■ GIVEN ENTRIES
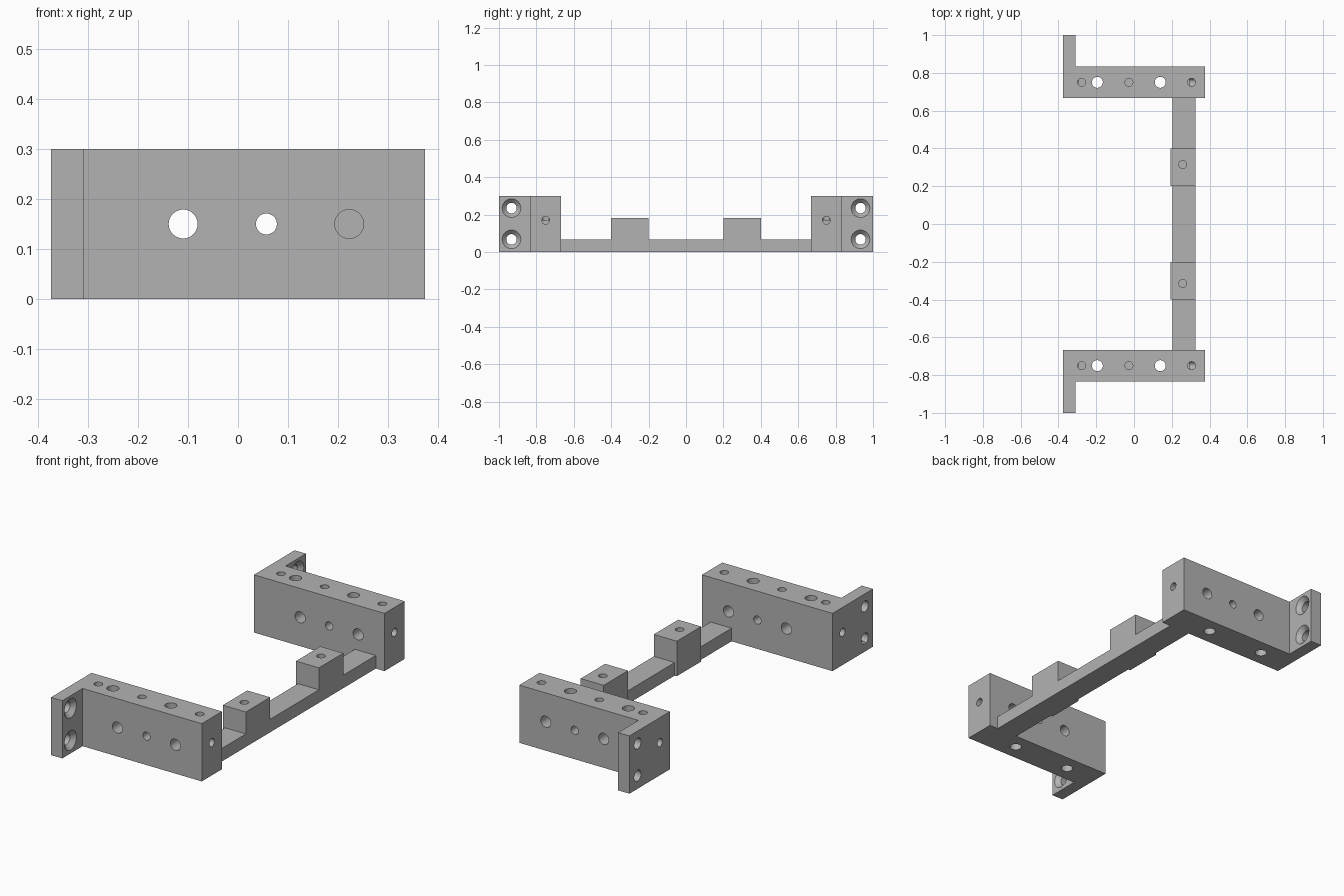
import bpy, math
from mathutils import Vector

default = bpy.data.objects.get("Cube")
if default:
    bpy.data.objects.remove(default, do_unlink=True)

grey = bpy.data.materials.new("plain_grey")
grey.use_nodes = True
grey.diffuse_color = (0.45, 0.45, 0.45, 1)
grey.node_tree.nodes["Principled BSDF"].inputs["Base Color"].default_value = (0.45, 0.45, 0.45, 1)


def prism(name, outline, z0, z1):
    """Extrude an xy outline from z0 to z1."""
    n = len(outline)
    if sum(a[0] * b[1] - b[0] * a[1] for a, b in zip(outline, outline[1:] + outline[:1])) < 0:
        outline = outline[::-1]
    verts = [(x, y, z) for z in (z0, z1) for x, y in outline]
    faces = [tuple(reversed(range(n))), tuple(range(n, 2 * n))]
    faces += [(i, (i + 1) % n, (i + 1) % n + n, i + n) for i in range(n)]
    mesh = bpy.data.meshes.new(name)
    mesh.from_pydata(verts, [], faces)
    mesh.materials.append(grey)
    obj = bpy.data.objects.new(name, mesh)
    bpy.context.collection.objects.link(obj)
    return obj


def box(name, x0, x1, y0, y1, z0, z1):
    return prism(name, [(x0, y0), (x1, y0), (x1, y1), (x0, y1)], z0, z1)


def drill(start, end, r1, r2=None):
    """Round cutter from start to end, tapered when r2 is given."""
    a, b = Vector(start), Vector(end)
    bpy.ops.mesh.primitive_cone_add(vertices=32, radius1=r1, radius2=r1 if r2 is None else r2,
                                    depth=(b - a).length, location=(a + b) / 2,
                                    rotation=(b - a).to_track_quat('Z', 'Y').to_euler())
    cutter = bpy.context.object
    cutter.name = "hole_cutter"
    cutter.hide_render = True
    cutter.data.materials.append(grey)
    return cutter


def combine(obj, tools, operation):
    bpy.ops.object.select_all(action='DESELECT')
    bpy.context.view_layer.objects.active = obj
    obj.select_set(True)
    for tool in tools:
        mod = obj.modifiers.new("combine", 'BOOLEAN')
        mod.operation, mod.solver, mod.object = operation, 'EXACT', tool
        bpy.ops.object.modifier_apply(modifier=mod.name)
        bpy.data.objects.remove(tool, do_unlink=True)
    bpy.ops.object.shade_smooth_by_angle(angle=math.radians(30))


SMALL, LARGE = 0.021, 0.029
HALF, HEIGHT = 0.375, 0.3
INNER, MID, OUTER = 0.667, 0.75, 0.833

# End blocks, each with a mounting flange on one side
for side, s in (("front", -1), ("back", 1)):
    outline = [(-HALF, INNER), (HALF, INNER), (HALF, OUTER), (-0.31, OUTER), (-0.31, 1), (-HALF, 1)]
    block = prism(side + "_block", [(x, s * y) for x, y in outline], 0, HEIGHT)
    y = s * MID
    holes = []
    # Vertical holes: through holes and blind screw holes
    for x in (-0.194, 0.139):
        holes.append(drill((x, y, -0.1), (x, y, 0.4), LARGE))
    for x in (-0.278, -0.027, 0.305):
        holes.append(drill((x, y, 0.17), (x, y, 0.4), SMALL))
    # Holes through the thickness of the block
    for x, r in ((-0.11, LARGE), (0.057, SMALL), (0.223, LARGE)):
        holes.append(drill((x, s * 0.6, 0.15), (x, s * 0.9, 0.15), r))
    # Blind holes in both ends
    for e in (-1, 1):
        holes.append(drill((e * 0.295, y, 0.17), (e * 0.45, y, 0.17), SMALL))
    # Countersunk flange holes
    for z in (0.068, 0.235):
        yf = s * 0.933
        holes.append(drill((-0.45, yf, z), (-0.25, yf, z), 0.028))
        holes.append(drill((-0.335, yf, z), (-0.305, yf, z), 0.025, 0.055))
    combine(block, holes, 'DIFFERENCE')

# Connecting rail with two raised posts
rail = box("connecting_rail", 0.205, 0.325, -INNER, INNER, 0, 0.068)
combine(rail, [box("post", 0.193, 0.325, c - 0.1, c + 0.1, 0, 0.182) for c in (-0.3, 0.3)], 'UNION')
combine(rail, [drill((0.257, c, 0.09), (0.257, c, 0.3), SMALL) for c in (-0.315, 0.315)], 'DIFFERENCE')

■ TRY IT
Return, word for word, the lines of the data above from the line with "obj = bpy.data.objects.new(name, mesh)" through the line with "a, b = Vector(start), Vector(end)", inclusive.

■ OUTPUT
    obj = bpy.data.objects.new(name, mesh)
    bpy.context.collection.objects.link(obj)
    return obj


def box(name, x0, x1, y0, y1, z0, z1):
    return prism(name, [(x0, y0), (x1, y0), (x1, y1), (x0, y1)], z0, z1)


def drill(start, end, r1, r2=None):
    """Round cutter from start to end, tapered when r2 is given."""
    a, b = Vector(start), Vector(end)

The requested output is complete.